This figure is 9% higher than in 2013, when it stood at 150 million, according to the report titled ‘Global Estimates on International Migrant Workers’

18 December was International Migrants Day. But, what is a migrant? The International Organisation for Migration defines a migrant as «any person who is moving or has moved across an international border or within a State away from his/her habitual place of residence»; on the other hand, it stresses that a migrant worker «because of his or her skills, is usually granted preferential treatment regarding admission to a host country» and that they engage in paid work.

In the second edition of the report ‘Global Estimates on International Migrant Workers,’ the ILO revealed that there is a total of 164 million migrant workers in the world. These data show that 96 million are men, while 68 million are women. This figure is 9% higher than in 2013 when it stood at 150 million.

Developing countries are losing their working classes

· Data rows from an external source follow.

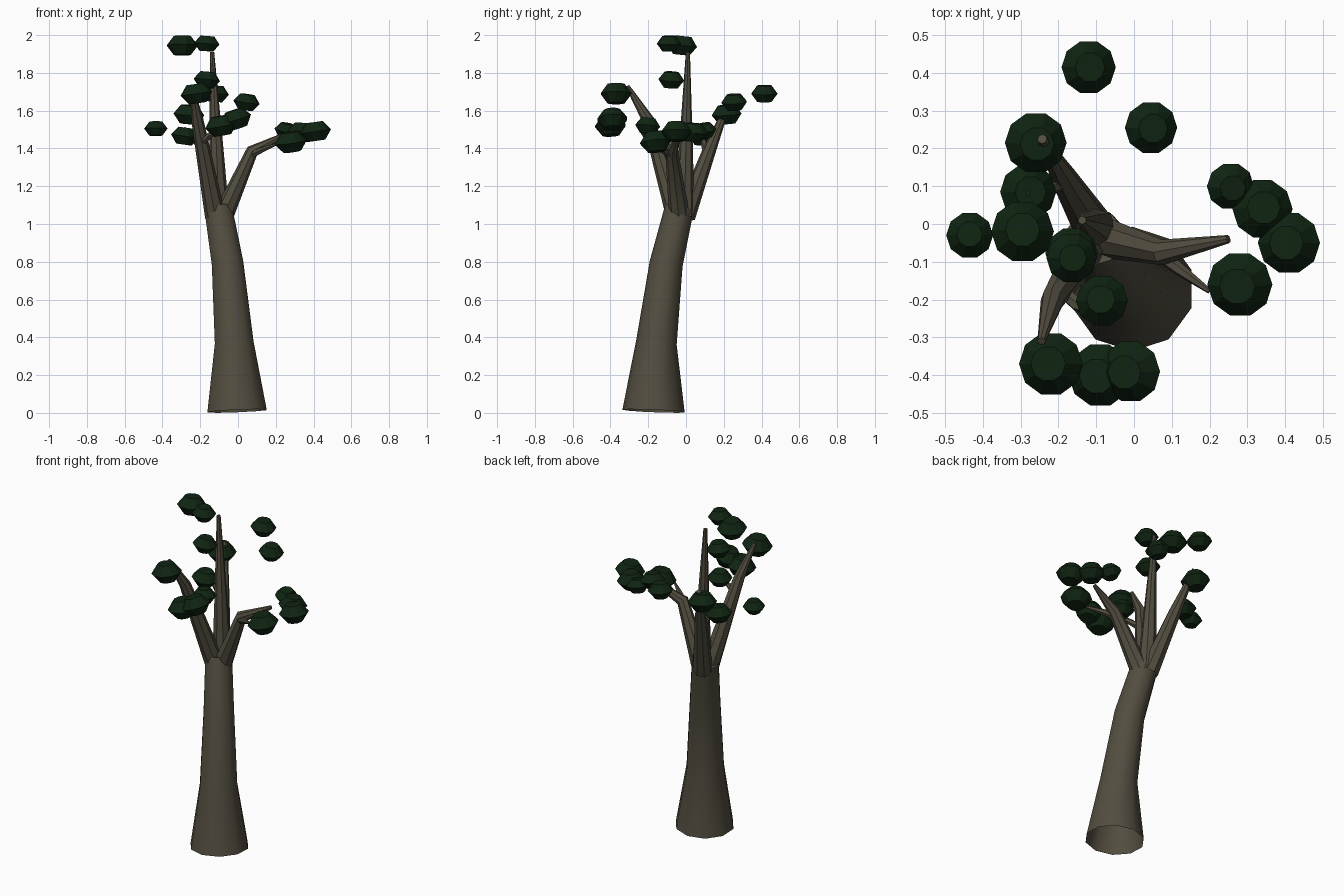
import bpy, bmesh, math
from mathutils import Vector, Matrix

if "Cube" in bpy.data.objects:
    bpy.data.objects.remove(bpy.data.objects["Cube"])


def material(name, rgb):
    m = bpy.data.materials.new(name)
    m.diffuse_color = (*rgb, 1)
    m.use_nodes = True
    m.node_tree.nodes["Principled BSDF"].inputs["Base Color"].default_value = m.diffuse_color
    return m


BARK = material("bark brown", (0.085, 0.074, 0.050))
LEAF = material("leaf dark green", (0.005, 0.018, 0.006))


def make_object(name, bm, mat):
    bmesh.ops.recalc_face_normals(bm, faces=bm.faces)
    me = bpy.data.meshes.new(name)
    bm.to_mesh(me)
    bm.free()
    me.materials.append(mat)
    ob = bpy.data.objects.new(name, me)
    bpy.context.collection.objects.link(ob)
    return ob


def bridge(bm, rings):
    n = len(rings[0])
    for a, b in zip(rings, rings[1:]):
        for i in range(n):
            j = (i + 1) % n
            bm.faces.new((a[i], a[j], b[j], b[i]))


def tube(name, path, sides):
    """Tapered limb through (x, y, z, radius) points, open at its base."""
    pts = [Vector(p[:3]) for p in path]
    bm = bmesh.new()
    rings = []
    for k, p in enumerate(pts):
        before = (p - pts[k - 1]).normalized() if k > 0 else Vector()
        after = (pts[k + 1] - p).normalized() if k < len(pts) - 1 else Vector()
        t = (before + after).normalized()
        u = Vector((0, 1, 0))
        u = (u - t * u.dot(t)).normalized()
        v = t.cross(u)
        ring = []
        for i in range(sides):
            a = math.tau * i / sides
            ring.append(bm.verts.new(p + path[k][3] * (u * math.cos(a) + v * math.sin(a))))
        rings.append(ring)
    bridge(bm, rings)
    bm.faces.new(rings[-1])
    ob = make_object(name, bm, BARK)
    bpy.ops.object.select_all(action='DESELECT')
    ob.select_set(True)
    bpy.context.view_layer.objects.active = ob
    bpy.ops.object.shade_smooth_by_angle(angle=math.radians(40))


def leaf_clump(name, x, y, z, r, tilt_x, tilt_y):
    """Flattened ten-sided puff: wide middle, narrower flat top and bottom."""
    bm = bmesh.new()
    rings = []
    for s, h in ((0.55, -0.60), (1, 0), (0.55, 0.60)):
        rings.append([bm.verts.new((r * s * math.cos(math.tau * i / 10),
                                    r * s * math.sin(math.tau * i / 10), r * h))
                      for i in range(10)])
    bridge(bm, rings)
    bm.faces.new(rings[0])
    bm.faces.new(rings[-1])
    ob = make_object(name, bm, LEAF)
    ob.matrix_world = (Matrix.Translation((x, y, z))
                       @ Matrix.Rotation(math.radians(tilt_y), 4, 'Y')
                       @ Matrix.Rotation(math.radians(tilt_x), 4, 'X'))


# Leaning trunk
tube("trunk", [(-0.005, -0.172, 0.01, 0.165), (-0.02, -0.157, 0.37, 0.108),
               (-0.055, -0.105, 0.79, 0.088), (-0.105, -0.035, 1.085, 0.077)], 10)

# Main branches
tube("centre_branch", [(-0.10, -0.01, 1.04, 0.055), (-0.115, 0.0, 1.42, 0.036),
                       (-0.137, 0.01, 1.91, 0.011)], 8)
tube("right_branch", [(-0.08, -0.035, 1.04, 0.055), (0.075, -0.075, 1.385, 0.034),
                      (0.25, -0.04, 1.475, 0.011)], 8)
tube("back_branch", [(-0.11, -0.005, 1.04, 0.055), (-0.185, 0.12, 1.38, 0.036),
                     (-0.243, 0.225, 1.64, 0.013)], 8)
tube("left_branch", [(-0.12, -0.05, 1.04, 0.055), (-0.215, -0.20, 1.55, 0.032),
                     (-0.245, -0.31, 1.73, 0.011)], 8)

# Side twigs
tube("right_twig", [(0.06, -0.075, 1.36, 0.02), (0.12, -0.12, 1.39, 0.017),
                    (0.20, -0.178, 1.42, 0.007)], 6)
tube("left_twig", [(-0.19, -0.175, 1.43, 0.02), (-0.15, -0.215, 1.47, 0.017),
                   (-0.07, -0.245, 1.50, 0.007)], 6)
tube("back_twig", [(-0.18, 0.11, 1.36, 0.02), (-0.22, 0.095, 1.43, 0.016),
                   (-0.285, 0.08, 1.51, 0.007)], 6)

# Leaf clumps: x, y, z, radius, tilt about x, tilt about y
clumps = [
    (-0.12, 0.415, 1.69, 0.072, 0, 5), (0.045, 0.255, 1.645, 0.070, 3, 8),
    (-0.26, 0.215, 1.58, 0.082, 4, 4), (-0.28, 0.085, 1.465, 0.075, 0, 8),
    (-0.435, -0.03, 1.505, 0.062, -4, 0), (-0.295, -0.02, 1.945, 0.083, -6, 0),
    (-0.165, -0.09, 1.955, 0.067, 0, 4), (-0.165, -0.078, 1.763, 0.070, -3, 6),
    (-0.085, -0.203, 1.52, 0.069, -5, -4), (-0.22, -0.37, 1.69, 0.085, 0, -8),
    (-0.09, -0.40, 1.52, 0.085, 3, -10), (-0.01, -0.39, 1.555, 0.083, 3, -18),
    (0.255, 0.10, 1.495, 0.063, 8, 10), (0.34, 0.04, 1.485, 0.080, -4, 4),
    (0.41, -0.05, 1.49, 0.083, 0, -8), (0.28, -0.16, 1.435, 0.087, 6, -8),
]
for n, c in enumerate(clumps, 1):
    leaf_clump(f"leaf_clump_{n}", *c)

87% of migrant workers belong to the most productive age group, between 25 and 64 years of age. This suggests that some countries of origin are losing the most productive member of their workforce which, according to the report, could have a negative impact on economic growth.

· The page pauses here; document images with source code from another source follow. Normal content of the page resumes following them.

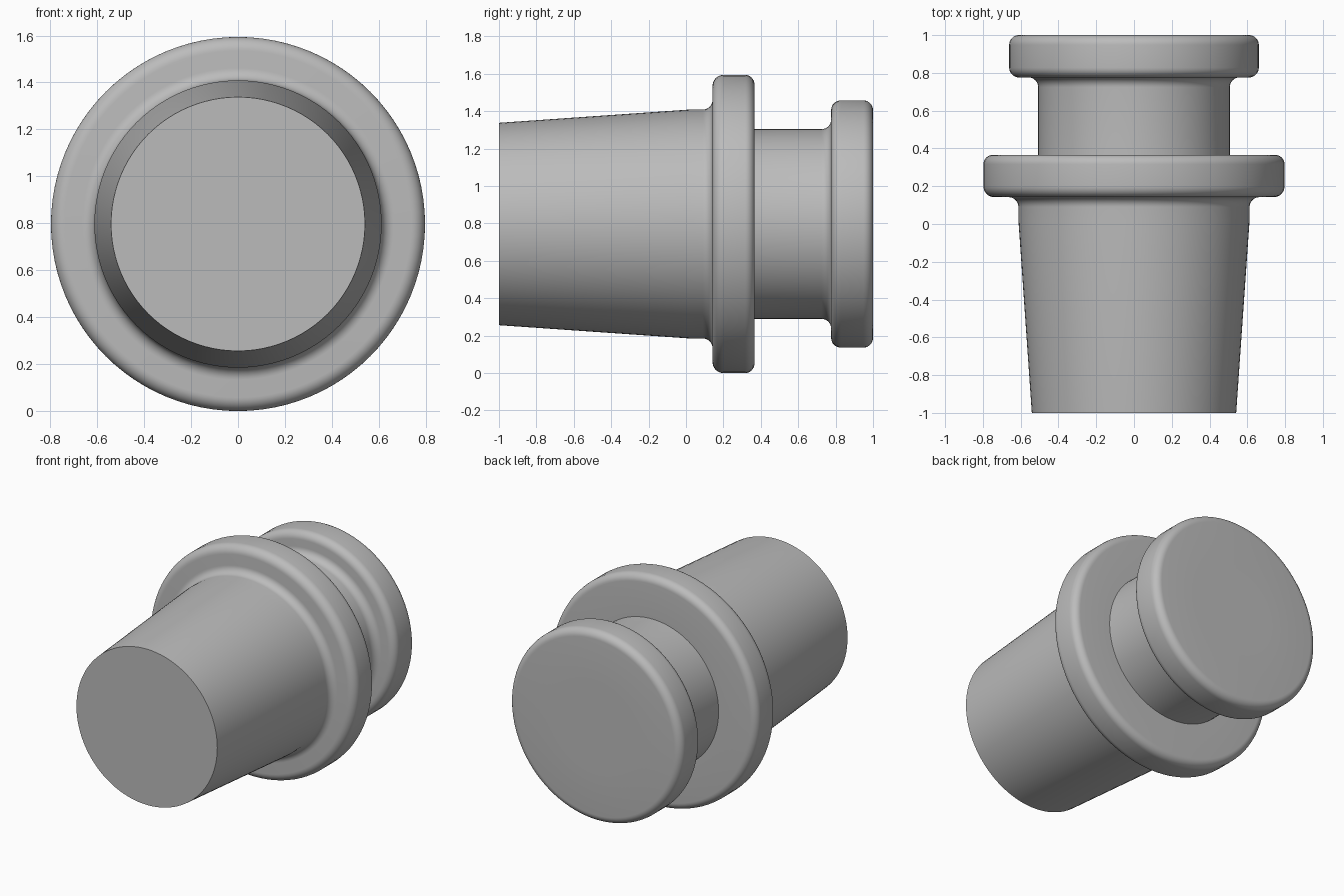
import bpy, bmesh, math
from mathutils import Vector, Matrix

cube = bpy.data.objects.get("Cube")
if cube:
    bpy.data.objects.remove(cube, do_unlink=True)

AXIS_HEIGHT = 0.797
SEGMENTS = 96
ARC_STEPS = 8

# One plain grey material
grey = bpy.data.materials.new("plain_grey")
grey.use_nodes = True
colour = (0.5, 0.5, 0.5, 1)
grey.diffuse_color = colour
grey.node_tree.nodes["Principled BSDF"].inputs["Base Color"].default_value = colour


def rounded(corners):
    """Replace each (y, radius, fillet) corner of a profile with a tangent arc."""
    points = []
    for i, (y, r, fillet) in enumerate(corners):
        p = Vector((y, r))
        if fillet == 0:
            points.append(p)
            continue
        a = (Vector(corners[i - 1][:2]) - p).normalized()
        b = (Vector(corners[i + 1][:2]) - p).normalized()
        half = a.angle(b) / 2
        centre = p + (a + b).normalized() * fillet / math.sin(half)
        start = p + a * fillet / math.tan(half) - centre
        end = p + b * fillet / math.tan(half) - centre
        sweep = start.angle_signed(end)
        for s in range(ARC_STEPS + 1):
            t = -sweep * s / ARC_STEPS
            c, n = math.cos(t), math.sin(t)
            points.append(centre + Vector((start.x * c - start.y * n,
                                           start.x * n + start.y * c)))
    return points


def lathe(name, corners):
    """Turn a profile about the horizontal y axis and close both ends."""
    bm = bmesh.new()
    rings = []
    for y, r in rounded(corners):
        ring = []
        for k in range(SEGMENTS):
            a = math.tau * k / SEGMENTS
            ring.append(bm.verts.new((r * math.sin(a), y, r * math.cos(a))))
        rings.append(ring)
    for lower, upper in zip(rings, rings[1:]):
        for k in range(SEGMENTS):
            n = (k + 1) % SEGMENTS
            bm.faces.new((lower[k], lower[n], upper[n], upper[k]))
    bm.faces.new(rings[0])
    bm.faces.new(rings[-1])
    bmesh.ops.recalc_face_normals(bm, faces=bm.faces)
    bm.transform(Matrix.Translation((0, 0, AXIS_HEIGHT)))
    mesh = bpy.data.meshes.new(name)
    bm.to_mesh(mesh)
    bm.free()
    mesh.materials.append(grey)
    obj = bpy.data.objects.new(name, mesh)
    bpy.context.collection.objects.link(obj)
    bpy.ops.object.select_all(action='DESELECT')
    obj.select_set(True)
    bpy.context.view_layer.objects.active = obj
    bpy.ops.object.shade_smooth_by_angle(angle=math.radians(30))
    return obj


# Tapered plug, collar, neck and end cap turned as a single piece
lathe("turned_plug", [
    (-1.0, 0.541, 0),      # front end of the taper
    (0.02, 0.612, 0),      # taper meets straight land
    (0.142, 0.612, 0.052),  # fillet into collar
    (0.142, 0.797, 0.058),
    (0.366, 0.797, 0.05),
    (0.366, 0.507, 0),     # sharp root of the neck
    (0.776, 0.507, 0.052),  # fillet into end cap
    (0.776, 0.661, 0.052),
    (1.0, 0.661, 0.052),
    (1.0, 0.0001, 0),
][:-1] + [(1.0, 0.3, 0)])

The study also provides a comprehensive overview of their income groups regarding the sub-regions where they work. Most, 111.12 million live in high-income countries; 30.5 million in middle-high-income countries; 16.6 million medium-low income countries; and 5.6 in low-income countries.

Close to 61% per cent of migrant workers are found in three subregions: 23% has moved to North America, 23.9% to Southern, Northern and Western Europe, and 13.9% to Arab countries. Other regions that also receive a large number of migrants -more than 5% -include Eastern Europe, sub-Saharan Africa, South-East Asia, Central Asia and Western Asia. On the other hand, North Africa attracts less than 1%.

‘Brain Drain’

Sometimes, migrants integrate successfully and others they do not. The head of the ILO Skills and Employability Branch, Srinivas b. Reddy, says that «access to labour markets is beneficial for everyone, because it prevents deskilling, reduces vulnerabilities, capitalizes talent and supports the development of local economies and enterprises». He also noted that the benefits should be maximised for the countries of origin and destination, and for the migrants, to ensure «the gaining of skills and not a brain drain», when people are employed below their skill level.


Global Compact on Migration

With 152 countries for, 5 against, and 12 abstentions, the UN General Assembly passed a resolution that reaffirms the commitment of the Global Compact for Safe, Orderly and Regular Migration, more than one week ago in Marrakech, Morocco.

This is the first global agreement to help reap the benefits of migration and protect undocumented migrants. The document consists of 23 goals, including measures against trafficking in persons and family separation. It has been estimated that at least 258 million people are migrants, one out of every 30 people who do not live in their country of origin.